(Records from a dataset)
————————

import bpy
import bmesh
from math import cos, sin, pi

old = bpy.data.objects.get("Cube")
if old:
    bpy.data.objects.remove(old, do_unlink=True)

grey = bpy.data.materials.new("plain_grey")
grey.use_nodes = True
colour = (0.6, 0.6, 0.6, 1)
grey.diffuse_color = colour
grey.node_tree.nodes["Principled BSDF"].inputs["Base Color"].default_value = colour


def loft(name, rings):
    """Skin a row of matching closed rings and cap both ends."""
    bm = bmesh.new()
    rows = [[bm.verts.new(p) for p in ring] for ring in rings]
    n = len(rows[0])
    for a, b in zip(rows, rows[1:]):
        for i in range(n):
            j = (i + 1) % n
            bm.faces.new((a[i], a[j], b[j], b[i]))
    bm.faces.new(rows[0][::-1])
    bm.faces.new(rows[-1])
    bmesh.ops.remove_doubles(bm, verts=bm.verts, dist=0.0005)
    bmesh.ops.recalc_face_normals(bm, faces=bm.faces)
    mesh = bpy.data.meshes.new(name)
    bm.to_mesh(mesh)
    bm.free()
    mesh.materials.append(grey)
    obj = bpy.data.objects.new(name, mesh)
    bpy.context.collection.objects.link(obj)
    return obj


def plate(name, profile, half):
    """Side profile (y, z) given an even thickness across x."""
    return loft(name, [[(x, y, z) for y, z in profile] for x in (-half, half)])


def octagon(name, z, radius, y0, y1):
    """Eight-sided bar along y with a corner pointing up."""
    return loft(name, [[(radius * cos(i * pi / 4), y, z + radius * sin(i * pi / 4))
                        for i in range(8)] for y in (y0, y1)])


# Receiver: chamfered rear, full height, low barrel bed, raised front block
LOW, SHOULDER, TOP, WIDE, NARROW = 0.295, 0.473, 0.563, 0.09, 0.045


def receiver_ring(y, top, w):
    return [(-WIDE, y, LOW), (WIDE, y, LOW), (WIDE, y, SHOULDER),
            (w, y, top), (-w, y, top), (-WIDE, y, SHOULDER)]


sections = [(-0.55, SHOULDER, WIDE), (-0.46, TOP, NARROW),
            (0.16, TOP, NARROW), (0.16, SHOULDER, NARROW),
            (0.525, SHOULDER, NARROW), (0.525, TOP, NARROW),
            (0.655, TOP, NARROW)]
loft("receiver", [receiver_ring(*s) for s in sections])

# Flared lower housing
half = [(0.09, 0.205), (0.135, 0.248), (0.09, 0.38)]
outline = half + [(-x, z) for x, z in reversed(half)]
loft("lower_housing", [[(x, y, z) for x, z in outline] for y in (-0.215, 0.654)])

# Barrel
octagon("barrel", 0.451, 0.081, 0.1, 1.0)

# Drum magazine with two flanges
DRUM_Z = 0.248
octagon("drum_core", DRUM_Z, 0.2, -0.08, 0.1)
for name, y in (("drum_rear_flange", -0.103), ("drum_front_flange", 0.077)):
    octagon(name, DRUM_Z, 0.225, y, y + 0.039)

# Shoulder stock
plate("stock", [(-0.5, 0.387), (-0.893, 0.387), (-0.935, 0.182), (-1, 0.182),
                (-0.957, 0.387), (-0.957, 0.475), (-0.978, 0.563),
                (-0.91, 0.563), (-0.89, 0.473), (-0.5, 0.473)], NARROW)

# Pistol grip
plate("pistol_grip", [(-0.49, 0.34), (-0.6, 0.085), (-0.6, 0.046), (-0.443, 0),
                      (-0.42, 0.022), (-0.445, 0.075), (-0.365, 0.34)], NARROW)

————————

### Activity
Set down all the data exactly as given.

### Solution for this problem
import bpy
import bmesh
from math import cos, sin, pi

old = bpy.data.objects.get("Cube")
if old:
    bpy.data.objects.remove(old, do_unlink=True)

grey = bpy.data.materials.new("plain_grey")
grey.use_nodes = True
colour = (0.6, 0.6, 0.6, 1)
grey.diffuse_color = colour
grey.node_tree.nodes["Principled BSDF"].inputs["Base Color"].default_value = colour


def loft(name, rings):
    """Skin a row of matching closed rings and cap both ends."""
    bm = bmesh.new()
    rows = [[bm.verts.new(p) for p in ring] for ring in rings]
    n = len(rows[0])
    for a, b in zip(rows, rows[1:]):
        for i in range(n):
            j = (i + 1) % n
            bm.faces.new((a[i], a[j], b[j], b[i]))
    bm.faces.new(rows[0][::-1])
    bm.faces.new(rows[-1])
    bmesh.ops.remove_doubles(bm, verts=bm.verts, dist=0.0005)
    bmesh.ops.recalc_face_normals(bm, faces=bm.faces)
    mesh = bpy.data.meshes.new(name)
    bm.to_mesh(mesh)
    bm.free()
    mesh.materials.append(grey)
    obj = bpy.data.objects.new(name, mesh)
    bpy.context.collection.objects.link(obj)
    return obj


def plate(name, profile, half):
    """Side profile (y, z) given an even thickness across x."""
    return loft(name, [[(x, y, z) for y, z in profile] for x in (-half, half)])


def octagon(name, z, radius, y0, y1):
    """Eight-sided bar along y with a corner pointing up."""
    return loft(name, [[(radius * cos(i * pi / 4), y, z + radius * sin(i * pi / 4))
                        for i in range(8)] for y in (y0, y1)])


# Receiver: chamfered rear, full height, low barrel bed, raised front block
LOW, SHOULDER, TOP, WIDE, NARROW = 0.295, 0.473, 0.563, 0.09, 0.045


def receiver_ring(y, top, w):
    return [(-WIDE, y, LOW), (WIDE, y, LOW), (WIDE, y, SHOULDER),
            (w, y, top), (-w, y, top), (-WIDE, y, SHOULDER)]


sections = [(-0.55, SHOULDER, WIDE), (-0.46, TOP, NARROW),
            (0.16, TOP, NARROW), (0.16, SHOULDER, NARROW),
            (0.525, SHOULDER, NARROW), (0.525, TOP, NARROW),
            (0.655, TOP, NARROW)]
loft("receiver", [receiver_ring(*s) for s in sections])

# Flared lower housing
half = [(0.09, 0.205), (0.135, 0.248), (0.09, 0.38)]
outline = half + [(-x, z) for x, z in reversed(half)]
loft("lower_housing", [[(x, y, z) for x, z in outline] for y in (-0.215, 0.654)])

# Barrel
octagon("barrel", 0.451, 0.081, 0.1, 1.0)

# Drum magazine with two flanges
DRUM_Z = 0.248
octagon("drum_core", DRUM_Z, 0.2, -0.08, 0.1)
for name, y in (("drum_rear_flange", -0.103), ("drum_front_flange", 0.077)):
    octagon(name, DRUM_Z, 0.225, y, y + 0.039)

# Shoulder stock
plate("stock", [(-0.5, 0.387), (-0.893, 0.387), (-0.935, 0.182), (-1, 0.182),
                (-0.957, 0.387), (-0.957, 0.475), (-0.978, 0.563),
                (-0.91, 0.563), (-0.89, 0.473), (-0.5, 0.473)], NARROW)

# Pistol grip
plate("pistol_grip", [(-0.49, 0.34), (-0.6, 0.085), (-0.6, 0.046), (-0.443, 0),
                      (-0.42, 0.022), (-0.445, 0.075), (-0.365, 0.34)], NARROW)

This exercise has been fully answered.